(Source texts of formatted documents)
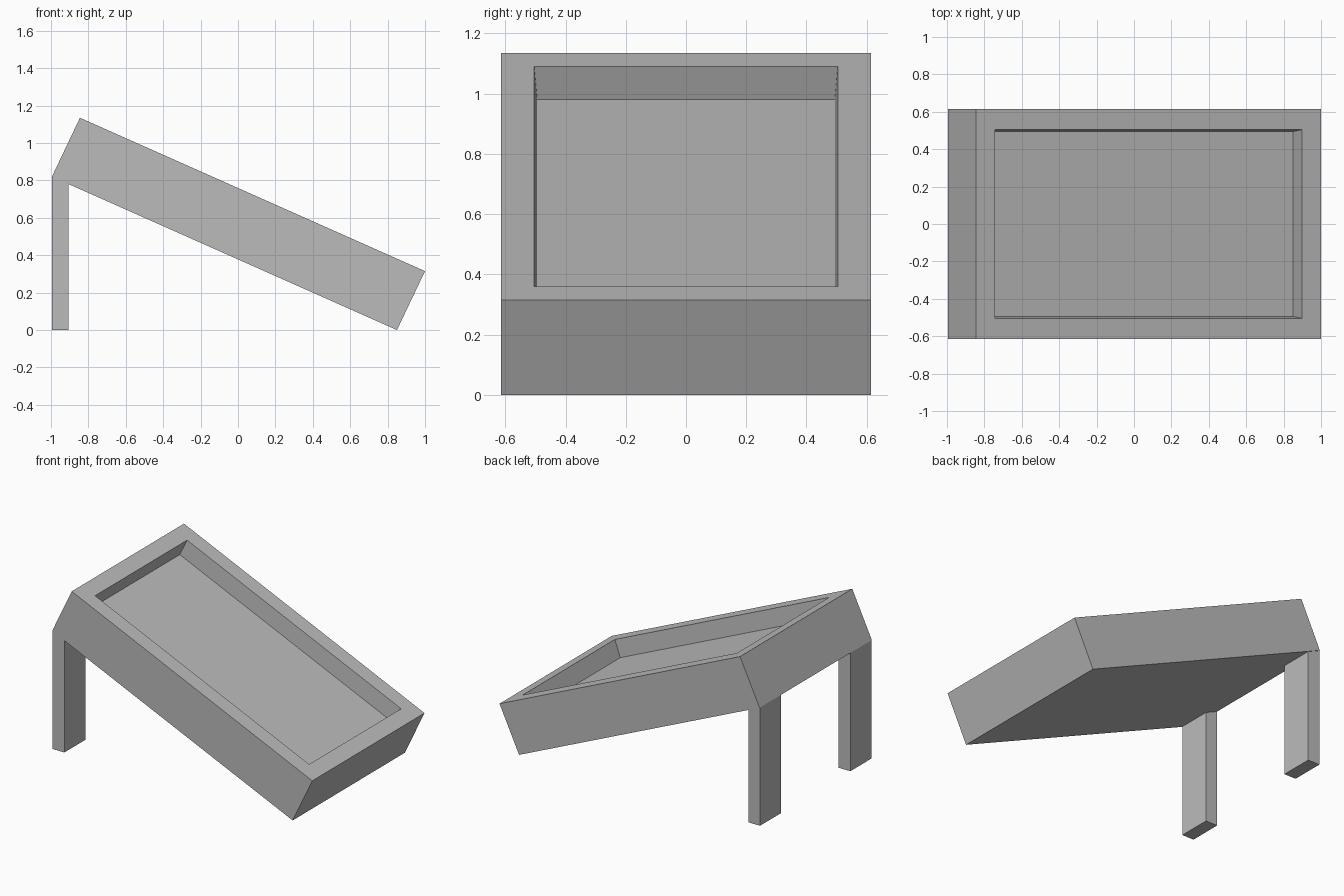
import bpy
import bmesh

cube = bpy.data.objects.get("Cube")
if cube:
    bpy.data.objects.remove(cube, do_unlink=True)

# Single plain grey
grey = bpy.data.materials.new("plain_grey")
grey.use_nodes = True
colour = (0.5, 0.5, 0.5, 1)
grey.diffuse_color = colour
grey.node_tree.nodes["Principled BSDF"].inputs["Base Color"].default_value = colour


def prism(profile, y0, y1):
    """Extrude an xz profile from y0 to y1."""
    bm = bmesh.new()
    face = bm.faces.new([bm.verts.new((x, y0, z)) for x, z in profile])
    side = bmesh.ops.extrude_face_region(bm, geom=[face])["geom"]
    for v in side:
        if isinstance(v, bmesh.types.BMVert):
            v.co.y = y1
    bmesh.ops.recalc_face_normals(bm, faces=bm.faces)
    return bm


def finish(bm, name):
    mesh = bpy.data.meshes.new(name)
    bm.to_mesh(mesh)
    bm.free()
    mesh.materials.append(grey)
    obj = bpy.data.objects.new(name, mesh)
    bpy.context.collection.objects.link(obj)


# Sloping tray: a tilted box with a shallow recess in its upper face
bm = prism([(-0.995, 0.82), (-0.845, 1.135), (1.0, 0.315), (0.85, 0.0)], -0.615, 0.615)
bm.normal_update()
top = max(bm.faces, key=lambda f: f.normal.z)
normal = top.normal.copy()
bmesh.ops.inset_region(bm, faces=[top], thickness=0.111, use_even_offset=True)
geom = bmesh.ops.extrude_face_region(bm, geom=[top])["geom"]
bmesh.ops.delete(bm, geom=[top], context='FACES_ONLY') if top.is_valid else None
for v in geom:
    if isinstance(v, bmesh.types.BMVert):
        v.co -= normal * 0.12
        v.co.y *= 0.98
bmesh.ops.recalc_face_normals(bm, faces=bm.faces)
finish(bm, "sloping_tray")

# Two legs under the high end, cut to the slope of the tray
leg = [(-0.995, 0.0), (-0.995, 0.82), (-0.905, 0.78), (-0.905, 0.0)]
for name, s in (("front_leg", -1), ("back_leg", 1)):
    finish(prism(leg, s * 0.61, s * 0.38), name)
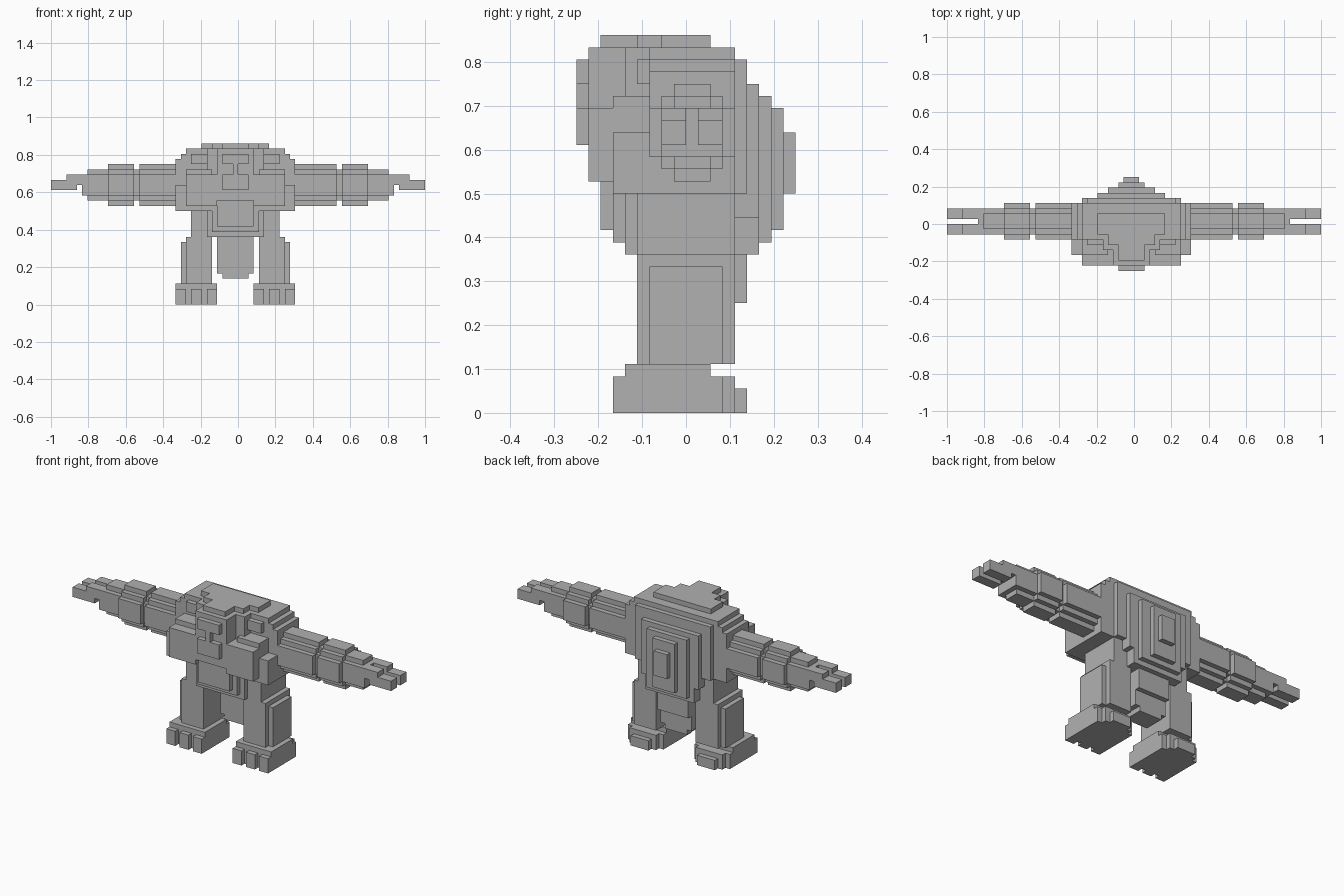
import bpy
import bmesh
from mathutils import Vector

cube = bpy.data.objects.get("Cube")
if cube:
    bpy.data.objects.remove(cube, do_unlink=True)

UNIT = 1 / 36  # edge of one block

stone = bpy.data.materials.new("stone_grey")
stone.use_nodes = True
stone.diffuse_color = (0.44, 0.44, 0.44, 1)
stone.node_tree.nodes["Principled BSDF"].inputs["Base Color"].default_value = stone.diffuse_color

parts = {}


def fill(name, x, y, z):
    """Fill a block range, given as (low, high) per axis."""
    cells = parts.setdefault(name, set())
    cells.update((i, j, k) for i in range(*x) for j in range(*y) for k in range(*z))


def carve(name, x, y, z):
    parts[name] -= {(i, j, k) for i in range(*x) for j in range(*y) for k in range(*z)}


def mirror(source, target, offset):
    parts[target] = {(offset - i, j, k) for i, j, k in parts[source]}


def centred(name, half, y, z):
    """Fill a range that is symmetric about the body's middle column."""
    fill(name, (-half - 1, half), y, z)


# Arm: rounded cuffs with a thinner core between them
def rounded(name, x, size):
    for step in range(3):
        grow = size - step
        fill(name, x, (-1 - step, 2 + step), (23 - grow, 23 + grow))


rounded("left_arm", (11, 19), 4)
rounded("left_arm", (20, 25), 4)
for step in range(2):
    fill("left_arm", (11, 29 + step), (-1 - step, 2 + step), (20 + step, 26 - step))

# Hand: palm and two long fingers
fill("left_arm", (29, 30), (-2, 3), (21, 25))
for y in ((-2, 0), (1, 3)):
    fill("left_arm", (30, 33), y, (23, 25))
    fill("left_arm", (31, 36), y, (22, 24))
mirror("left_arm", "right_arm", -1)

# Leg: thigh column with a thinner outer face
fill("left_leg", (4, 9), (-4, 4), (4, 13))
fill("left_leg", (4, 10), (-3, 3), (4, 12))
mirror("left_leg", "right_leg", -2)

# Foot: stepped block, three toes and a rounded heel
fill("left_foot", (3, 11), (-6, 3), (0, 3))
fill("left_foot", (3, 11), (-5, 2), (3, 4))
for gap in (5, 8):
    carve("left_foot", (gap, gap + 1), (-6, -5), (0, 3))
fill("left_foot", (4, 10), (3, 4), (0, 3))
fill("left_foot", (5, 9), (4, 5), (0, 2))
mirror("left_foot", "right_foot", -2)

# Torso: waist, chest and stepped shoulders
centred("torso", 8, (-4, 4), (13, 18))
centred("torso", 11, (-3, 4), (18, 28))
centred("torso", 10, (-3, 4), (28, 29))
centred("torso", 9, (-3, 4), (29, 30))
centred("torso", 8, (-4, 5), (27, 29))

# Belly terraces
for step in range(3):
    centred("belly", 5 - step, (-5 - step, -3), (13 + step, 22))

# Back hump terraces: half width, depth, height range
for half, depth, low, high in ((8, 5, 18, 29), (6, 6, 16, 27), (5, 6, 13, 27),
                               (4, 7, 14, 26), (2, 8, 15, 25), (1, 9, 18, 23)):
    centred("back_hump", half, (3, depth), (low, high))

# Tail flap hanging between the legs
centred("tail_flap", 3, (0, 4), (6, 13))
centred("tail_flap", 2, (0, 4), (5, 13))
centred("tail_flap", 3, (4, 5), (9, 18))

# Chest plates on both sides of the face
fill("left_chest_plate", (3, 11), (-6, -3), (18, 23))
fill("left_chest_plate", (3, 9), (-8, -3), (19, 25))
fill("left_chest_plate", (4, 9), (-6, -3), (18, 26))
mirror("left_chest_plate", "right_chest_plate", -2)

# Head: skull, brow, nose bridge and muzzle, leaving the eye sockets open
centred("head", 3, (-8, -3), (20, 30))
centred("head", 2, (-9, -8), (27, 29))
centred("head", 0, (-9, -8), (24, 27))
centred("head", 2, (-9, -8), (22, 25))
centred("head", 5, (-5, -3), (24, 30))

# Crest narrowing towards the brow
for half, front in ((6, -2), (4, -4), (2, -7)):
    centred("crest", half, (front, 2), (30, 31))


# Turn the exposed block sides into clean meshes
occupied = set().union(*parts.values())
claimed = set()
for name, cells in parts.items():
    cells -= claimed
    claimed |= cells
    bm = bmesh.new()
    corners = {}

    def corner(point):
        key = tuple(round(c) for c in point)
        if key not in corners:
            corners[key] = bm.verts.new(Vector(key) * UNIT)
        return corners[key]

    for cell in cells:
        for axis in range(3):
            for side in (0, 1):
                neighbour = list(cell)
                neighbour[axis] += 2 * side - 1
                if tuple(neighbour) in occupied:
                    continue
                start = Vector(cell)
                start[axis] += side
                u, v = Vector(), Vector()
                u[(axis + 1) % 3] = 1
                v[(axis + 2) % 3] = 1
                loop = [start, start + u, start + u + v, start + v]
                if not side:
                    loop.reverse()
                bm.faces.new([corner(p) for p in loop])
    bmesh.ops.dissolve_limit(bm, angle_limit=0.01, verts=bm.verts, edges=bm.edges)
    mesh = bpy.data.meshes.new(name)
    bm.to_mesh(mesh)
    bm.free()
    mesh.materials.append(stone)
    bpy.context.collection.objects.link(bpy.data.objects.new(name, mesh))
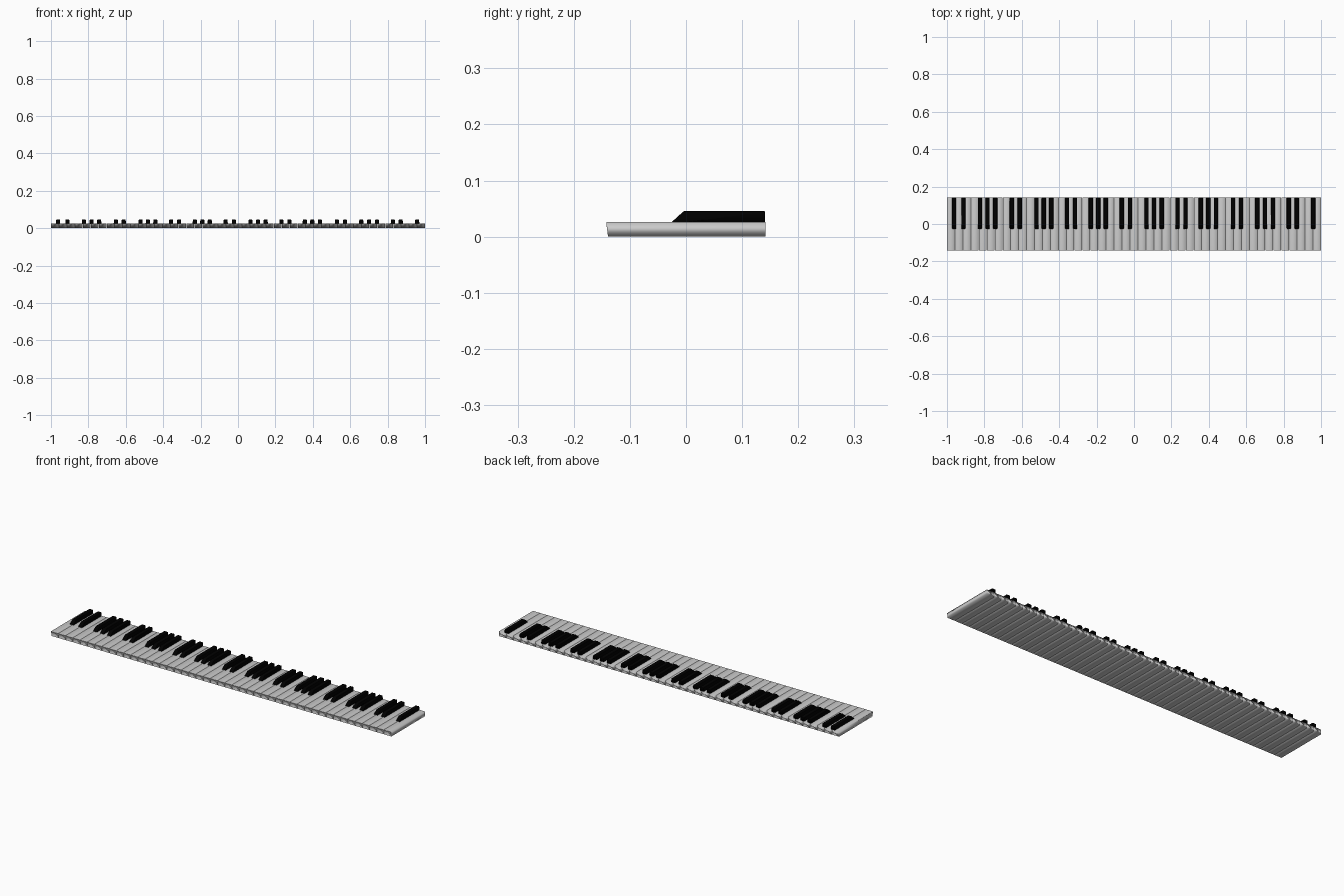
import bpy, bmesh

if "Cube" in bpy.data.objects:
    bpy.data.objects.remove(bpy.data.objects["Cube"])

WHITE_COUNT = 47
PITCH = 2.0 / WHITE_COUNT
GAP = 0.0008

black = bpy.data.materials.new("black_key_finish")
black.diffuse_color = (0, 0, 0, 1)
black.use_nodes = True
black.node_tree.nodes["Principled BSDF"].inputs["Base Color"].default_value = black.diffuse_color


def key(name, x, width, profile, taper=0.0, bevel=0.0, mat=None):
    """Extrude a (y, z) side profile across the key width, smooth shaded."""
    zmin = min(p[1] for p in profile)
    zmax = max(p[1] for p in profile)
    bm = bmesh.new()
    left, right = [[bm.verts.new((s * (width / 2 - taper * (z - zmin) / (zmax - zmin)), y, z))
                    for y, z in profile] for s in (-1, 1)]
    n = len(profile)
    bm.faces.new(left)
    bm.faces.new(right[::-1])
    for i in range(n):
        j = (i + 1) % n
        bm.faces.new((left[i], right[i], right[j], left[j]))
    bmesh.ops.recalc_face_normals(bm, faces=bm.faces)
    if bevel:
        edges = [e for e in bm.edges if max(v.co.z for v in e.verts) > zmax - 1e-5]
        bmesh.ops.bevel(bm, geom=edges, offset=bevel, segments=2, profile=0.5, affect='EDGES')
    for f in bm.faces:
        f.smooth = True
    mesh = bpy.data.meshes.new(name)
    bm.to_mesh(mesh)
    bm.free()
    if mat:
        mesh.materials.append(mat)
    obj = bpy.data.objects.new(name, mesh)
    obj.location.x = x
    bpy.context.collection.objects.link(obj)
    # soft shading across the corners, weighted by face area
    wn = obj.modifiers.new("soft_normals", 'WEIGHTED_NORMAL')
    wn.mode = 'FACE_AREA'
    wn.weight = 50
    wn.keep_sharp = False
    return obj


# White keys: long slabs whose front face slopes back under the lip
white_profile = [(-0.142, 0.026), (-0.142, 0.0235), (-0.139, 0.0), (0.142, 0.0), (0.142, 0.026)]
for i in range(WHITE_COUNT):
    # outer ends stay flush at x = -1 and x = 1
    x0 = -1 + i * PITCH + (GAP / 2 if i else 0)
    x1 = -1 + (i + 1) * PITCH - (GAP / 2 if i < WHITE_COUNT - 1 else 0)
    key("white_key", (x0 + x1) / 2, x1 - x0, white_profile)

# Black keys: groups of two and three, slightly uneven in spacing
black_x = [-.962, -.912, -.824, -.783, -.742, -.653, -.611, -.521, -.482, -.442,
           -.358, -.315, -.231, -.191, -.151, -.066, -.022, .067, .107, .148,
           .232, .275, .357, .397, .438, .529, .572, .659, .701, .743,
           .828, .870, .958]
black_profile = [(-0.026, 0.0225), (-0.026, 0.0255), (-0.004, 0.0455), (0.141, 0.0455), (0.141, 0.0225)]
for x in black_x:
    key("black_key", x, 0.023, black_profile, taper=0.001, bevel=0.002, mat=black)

Task description: The lines to extract from the data above begin with the line containing "# outer ends" and end with the line containing "- x0, white_profile)". Extract them exactly, including both.

Finished task:
    # outer ends stay flush at x = -1 and x = 1
    x0 = -1 + i * PITCH + (GAP / 2 if i else 0)
    x1 = -1 + (i + 1) * PITCH - (GAP / 2 if i < WHITE_COUNT - 1 else 0)
    key("white_key", (x0 + x1) / 2, x1 - x0, white_profile)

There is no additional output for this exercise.